Following a controversial decision by the Internet Corporation for Assigned Names and Numbers (ICANN) to allow Web sites written in Arabic, Russian Chinese, and other non-ASCII character sets, governments or their designees can now apply for the approval of such names.
Egypt has applied for an Arabic Internet domain name with a suffix equating in the ASCII character set to “masr,” meaning Egypt in the Arabic language.
The move to expand domain names to non-Latin languages has been heralded as a way to open up the Web for easier access by the billions of people in the world who speak those languages.
“The first countries that participate will not only be providing valuable information of the operation of IDNs in the domain system, they are also going to help to bring the first of billions more people online — people who never use Roman characters in their daily lives,” ICANN CEO and President Rod Beckstrom said in a recent statement.
On the other hand, ICANN’s measure has been criticized as making it harder for people without the right keyboards or other technologies in place to access international Web sites.
Now, another potential controversy could be stirring, because the United Nations’ Internet Governance Forum (IGF) decided to gather in Egypt for this week’s annual meeting, drawing highly publicized objections from a press freedom organization.
The organization Reporters without Borders has described the IGF’s choice of Egypt as “astonishing” in light of Egypt’s human rights record.
Criticism of Egypt from the group at a time when Egypt is also applying for a domain name with ICANN does tend to shine a spotlight on human rights abuses in that country.
Some might wonder whether countries with dubious human rights records ought to be permitted to set up domain names that are difficult for people outside those countries to access.
But the fact of the matter is that Web sites have long been written in non-Latin languages, despite the character sets used in their domain names.
Meanwhile, Web sites in some countries — notably China — are already using non-ASCII suffixes, anyway, without an official nod of approval from ICANN.
Like it or not, the Internet has long been a multilingual place. Communications are all but invisible to those who don’t speak the languages in which a Web site is written, regardless of the domain suffix.
It might be easier for English-speakers to get to a Web site that uses a domain name consisting of ASCII characters. Yet that doesn’t mean one can understand what people are saying on the site. Internet translation engines can be a big help, but their accuracy is hardly guaranteed.
Meanwhile, national governments — even those without good human rights records — have long had at least some say into how their citizens use — or don’t use — the Internet, which citizens can access it, and for what purposes (again, see China).

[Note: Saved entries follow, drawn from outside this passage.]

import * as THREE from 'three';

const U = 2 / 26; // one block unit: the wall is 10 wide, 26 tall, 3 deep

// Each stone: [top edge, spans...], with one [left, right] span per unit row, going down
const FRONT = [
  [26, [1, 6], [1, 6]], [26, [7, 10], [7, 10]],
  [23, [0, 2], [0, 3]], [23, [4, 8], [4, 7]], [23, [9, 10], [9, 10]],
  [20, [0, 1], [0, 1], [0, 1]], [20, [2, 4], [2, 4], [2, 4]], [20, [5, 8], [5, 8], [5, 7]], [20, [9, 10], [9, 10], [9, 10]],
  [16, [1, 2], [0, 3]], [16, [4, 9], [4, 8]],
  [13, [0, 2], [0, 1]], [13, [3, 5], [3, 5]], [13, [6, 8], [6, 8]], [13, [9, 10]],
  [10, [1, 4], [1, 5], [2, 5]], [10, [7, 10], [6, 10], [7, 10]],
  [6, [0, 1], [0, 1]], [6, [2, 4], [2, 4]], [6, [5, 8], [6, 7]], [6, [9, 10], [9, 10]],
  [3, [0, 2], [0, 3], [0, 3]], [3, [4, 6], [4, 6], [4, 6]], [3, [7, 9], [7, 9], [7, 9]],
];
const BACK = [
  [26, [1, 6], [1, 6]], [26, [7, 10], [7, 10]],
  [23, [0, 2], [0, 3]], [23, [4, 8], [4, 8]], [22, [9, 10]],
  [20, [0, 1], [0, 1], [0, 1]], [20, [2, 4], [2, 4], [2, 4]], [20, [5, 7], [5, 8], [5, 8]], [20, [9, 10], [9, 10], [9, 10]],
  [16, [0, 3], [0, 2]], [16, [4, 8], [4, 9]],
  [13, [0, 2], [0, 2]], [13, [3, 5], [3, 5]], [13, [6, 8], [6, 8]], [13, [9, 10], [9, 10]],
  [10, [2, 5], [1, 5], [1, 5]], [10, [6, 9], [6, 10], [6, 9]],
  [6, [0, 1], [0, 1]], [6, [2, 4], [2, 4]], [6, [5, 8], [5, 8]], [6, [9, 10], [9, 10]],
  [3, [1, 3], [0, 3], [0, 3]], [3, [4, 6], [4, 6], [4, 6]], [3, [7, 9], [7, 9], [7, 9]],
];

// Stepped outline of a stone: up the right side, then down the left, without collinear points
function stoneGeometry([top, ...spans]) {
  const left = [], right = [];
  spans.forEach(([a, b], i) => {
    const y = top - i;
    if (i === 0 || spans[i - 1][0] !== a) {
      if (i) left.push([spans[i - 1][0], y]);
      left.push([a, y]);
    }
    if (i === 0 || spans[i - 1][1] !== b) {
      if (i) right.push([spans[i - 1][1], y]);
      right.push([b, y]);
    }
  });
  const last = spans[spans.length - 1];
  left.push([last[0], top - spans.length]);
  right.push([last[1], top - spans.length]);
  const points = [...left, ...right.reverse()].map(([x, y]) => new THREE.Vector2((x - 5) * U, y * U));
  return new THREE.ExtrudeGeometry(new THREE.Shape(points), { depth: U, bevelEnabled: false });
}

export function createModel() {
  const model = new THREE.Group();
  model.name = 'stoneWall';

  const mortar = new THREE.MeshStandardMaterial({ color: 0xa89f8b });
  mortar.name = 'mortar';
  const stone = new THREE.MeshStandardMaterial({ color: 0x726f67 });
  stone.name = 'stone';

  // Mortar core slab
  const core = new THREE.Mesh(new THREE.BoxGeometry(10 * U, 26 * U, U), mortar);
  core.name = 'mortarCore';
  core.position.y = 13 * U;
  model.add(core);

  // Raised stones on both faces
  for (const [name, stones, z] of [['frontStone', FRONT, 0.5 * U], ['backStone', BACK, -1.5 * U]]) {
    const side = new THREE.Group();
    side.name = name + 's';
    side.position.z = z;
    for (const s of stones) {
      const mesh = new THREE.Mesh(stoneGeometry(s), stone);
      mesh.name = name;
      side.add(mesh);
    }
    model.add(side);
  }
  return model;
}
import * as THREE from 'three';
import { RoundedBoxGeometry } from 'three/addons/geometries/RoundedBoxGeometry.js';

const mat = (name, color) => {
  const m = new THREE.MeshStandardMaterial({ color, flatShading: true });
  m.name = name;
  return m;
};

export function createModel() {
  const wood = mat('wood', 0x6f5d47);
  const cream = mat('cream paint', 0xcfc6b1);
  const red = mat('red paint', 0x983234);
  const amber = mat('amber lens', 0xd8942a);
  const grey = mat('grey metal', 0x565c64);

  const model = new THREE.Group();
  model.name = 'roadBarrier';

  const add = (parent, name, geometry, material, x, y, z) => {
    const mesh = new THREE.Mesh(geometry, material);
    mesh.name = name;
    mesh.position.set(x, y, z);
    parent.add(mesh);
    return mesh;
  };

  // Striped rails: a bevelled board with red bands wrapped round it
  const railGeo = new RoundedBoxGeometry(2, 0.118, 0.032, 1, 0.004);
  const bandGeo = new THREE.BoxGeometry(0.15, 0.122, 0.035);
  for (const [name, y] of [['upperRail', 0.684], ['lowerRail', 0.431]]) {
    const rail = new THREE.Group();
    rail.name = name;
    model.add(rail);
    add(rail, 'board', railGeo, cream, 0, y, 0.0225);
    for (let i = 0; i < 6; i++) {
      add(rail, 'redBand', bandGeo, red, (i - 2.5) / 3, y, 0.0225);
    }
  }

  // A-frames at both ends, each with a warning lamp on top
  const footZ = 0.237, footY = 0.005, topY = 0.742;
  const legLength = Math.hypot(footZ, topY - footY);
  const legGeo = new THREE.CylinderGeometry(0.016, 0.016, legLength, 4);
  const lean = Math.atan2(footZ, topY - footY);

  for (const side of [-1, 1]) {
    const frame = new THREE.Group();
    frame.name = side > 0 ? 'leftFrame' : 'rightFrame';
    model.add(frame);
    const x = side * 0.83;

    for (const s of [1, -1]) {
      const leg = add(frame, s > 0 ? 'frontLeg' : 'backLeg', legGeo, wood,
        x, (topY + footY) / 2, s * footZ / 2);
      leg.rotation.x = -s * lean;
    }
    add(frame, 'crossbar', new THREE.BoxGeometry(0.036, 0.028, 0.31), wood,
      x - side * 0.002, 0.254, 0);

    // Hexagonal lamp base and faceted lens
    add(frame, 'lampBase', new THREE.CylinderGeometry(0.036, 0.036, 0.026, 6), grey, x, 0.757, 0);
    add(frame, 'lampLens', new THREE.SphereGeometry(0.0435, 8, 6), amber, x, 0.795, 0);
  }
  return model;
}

ICANN’s nod in the direction of more open access is a nice gesture, but it won’t really turn the Internet into any more (or less) of a happy and humane global village.